On 22 December 2022, at the 15th Conference of Parties (COP15) to the UN Convention on Biological Diversity (at Montreal) “Kunming-Montreal Global Biodiversity Framework” (GBF) was adopted.
- The “Kunming-Montreal Global Biodiversity Framework” (GBF), includes four goals and 23 targets to be achieved by 2030.
- The first part of COP 15 took place in Kunming, China and reinforced the commitment to address the biodiversity crisis and the Kunming Declaration was adopted by over 100 countries.
Key Highlights of the Framework
Aim of the Framework
- Address biodiversity loss, restore ecosystems and protect indigenous rights. The plan includes concrete measures to halt and reverse nature loss, including putting 30 per cent of the planet and 30 per cent of degraded ecosystems under protection by 2030.
- GBF includes 4 goals and 23 targets for achievement by 2030.
- Effective conservation and management of at least 30 per cent of the world’s land, coastal areas and oceans.
- Currently, 17 per cent of land and 10 per cent of marine areas are under protection.
- Reduce to near zero the loss of areas of high biodiversity importance and high ecological integrity
- Halving global food waste
- Phasing out or reforming subsidies that harm biodiversity by at least $500 billion per year, while scaling up positive incentives for biodiversity conservation and sustainable use
- Mobilizing at least $200 billion per year from public and private sources for biodiversity-related funding
- Raising international financial flows from developed to developing countries to at least US$ 30 billion per year
- Requiring transnational companies and financial institutions to monitor, assess, and transparently disclose risks and impacts on biodiversity through their operations, portfolios, supply and value chains
Reporting of the Outcomes
- The countries will monitor and report every five years or less on a large set of indicators related to progress. The CBD will combine national information submitted by late February 2026 and late June 2029 into global trends and progress reports.

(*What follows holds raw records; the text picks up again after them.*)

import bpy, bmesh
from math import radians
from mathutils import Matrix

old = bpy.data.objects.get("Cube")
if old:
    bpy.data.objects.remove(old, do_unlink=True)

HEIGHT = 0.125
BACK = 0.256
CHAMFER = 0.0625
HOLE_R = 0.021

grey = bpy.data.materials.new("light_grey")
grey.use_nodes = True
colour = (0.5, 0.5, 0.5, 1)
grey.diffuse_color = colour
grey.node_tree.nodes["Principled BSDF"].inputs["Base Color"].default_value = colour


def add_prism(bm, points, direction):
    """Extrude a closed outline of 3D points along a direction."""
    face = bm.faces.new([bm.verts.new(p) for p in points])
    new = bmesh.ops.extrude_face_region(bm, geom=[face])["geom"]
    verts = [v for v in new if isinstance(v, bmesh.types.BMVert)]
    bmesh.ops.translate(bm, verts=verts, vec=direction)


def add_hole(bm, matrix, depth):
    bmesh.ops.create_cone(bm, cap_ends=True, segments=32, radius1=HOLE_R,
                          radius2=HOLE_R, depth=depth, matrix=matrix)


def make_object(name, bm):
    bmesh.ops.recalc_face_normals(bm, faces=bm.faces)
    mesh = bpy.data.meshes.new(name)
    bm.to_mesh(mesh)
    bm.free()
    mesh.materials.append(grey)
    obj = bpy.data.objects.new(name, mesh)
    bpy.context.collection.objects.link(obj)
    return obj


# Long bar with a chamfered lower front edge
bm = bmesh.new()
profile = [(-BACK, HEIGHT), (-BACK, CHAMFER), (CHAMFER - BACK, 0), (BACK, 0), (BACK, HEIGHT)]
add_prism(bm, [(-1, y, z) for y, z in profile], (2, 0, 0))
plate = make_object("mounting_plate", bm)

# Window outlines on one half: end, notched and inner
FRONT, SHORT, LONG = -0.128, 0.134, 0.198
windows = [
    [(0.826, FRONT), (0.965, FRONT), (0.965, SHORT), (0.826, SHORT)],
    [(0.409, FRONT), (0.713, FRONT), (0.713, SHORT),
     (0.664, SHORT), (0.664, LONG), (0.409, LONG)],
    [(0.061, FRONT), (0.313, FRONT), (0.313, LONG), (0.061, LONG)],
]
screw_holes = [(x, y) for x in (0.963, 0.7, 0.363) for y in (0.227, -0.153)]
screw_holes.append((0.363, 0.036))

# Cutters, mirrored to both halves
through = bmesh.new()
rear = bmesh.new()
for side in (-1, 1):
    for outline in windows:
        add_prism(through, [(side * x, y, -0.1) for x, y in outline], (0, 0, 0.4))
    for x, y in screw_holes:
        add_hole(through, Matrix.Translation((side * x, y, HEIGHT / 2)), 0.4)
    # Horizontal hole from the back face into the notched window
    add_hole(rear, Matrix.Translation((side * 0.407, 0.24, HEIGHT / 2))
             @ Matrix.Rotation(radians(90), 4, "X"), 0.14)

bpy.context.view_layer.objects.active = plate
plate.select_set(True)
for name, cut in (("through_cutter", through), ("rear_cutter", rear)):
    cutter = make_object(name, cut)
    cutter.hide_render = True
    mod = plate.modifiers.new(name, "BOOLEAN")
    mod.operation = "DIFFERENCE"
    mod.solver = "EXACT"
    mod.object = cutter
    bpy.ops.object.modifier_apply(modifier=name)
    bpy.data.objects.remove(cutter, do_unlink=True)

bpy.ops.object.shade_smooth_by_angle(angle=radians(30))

Creation of a Dedicated Fund
- The Global Environment Facility has been requested to establish a Special Trust Fund to support the implementation of the Global Biodiversity Framework (“GBF Fund”). This is to ensure successful implementation.
Big Companies Report Impacts on Biodiversity
- Companies should analyse and report how their operations affect and are affected by biodiversity issues.
Pollution and Pesticides
- One of the deal’s more controversial targets sought to reduce the use of pesticides by up to two-thirds.
- Overall, the Kunming-Montreal agreement will focus on reducing the negative impacts of pollution to levels that are not considered harmful to nature, but the text provides no quantifiable target here.
India at the Conference
- India mainly put forward the arguments for supporting the case of developing countries and suggested for the creation of a biodiversity fund to help developing countries successfully implement the global framework.
- India also called for the application of the ‘Common but Differentiated Responsibilities and Respective Capabilities’ (CBDR) principle.
- India was represented at the conference by Union Environment Minister Mr. Bhupendra Yadav.
About Convention on Biodiversity (CBD)
- The CBD known informally as the Biodiversity Convention is a multilateral treaty having its origin at the Rio Earth Summit in 1992.
- It is a legally binding treaty to conserve biodiversity that has been in force since 1993 and has been ratified by 196 nations.
- The convention has three main goals: the conservation of biodiversity, the sustainable use of its components, the fair and equitable sharing of benefits arising from genetic resources.
- Its objective is to develop national strategies for the conservation and sustainable use of biological diversity, and it is often seen as the key document regarding sustainable development.
- The CBD Secretariat is based in Montreal, Canada.
- It has two supplementary agreements, the Cartagena Protocol and Nagoya Protocol.
- In 2000, Cartagena Protocol on Biosafety was adopted. It came into force on 11th September 2003.
- The Nagoya Protocol on Access to Genetic Resources and the Fair and Equitable Sharing of Benefits Arising from their Utilization (ABS) was adopted in 2010.
- It was adopted at COP10 in Nagoya, Japan; and entered into force on 12th October 2014.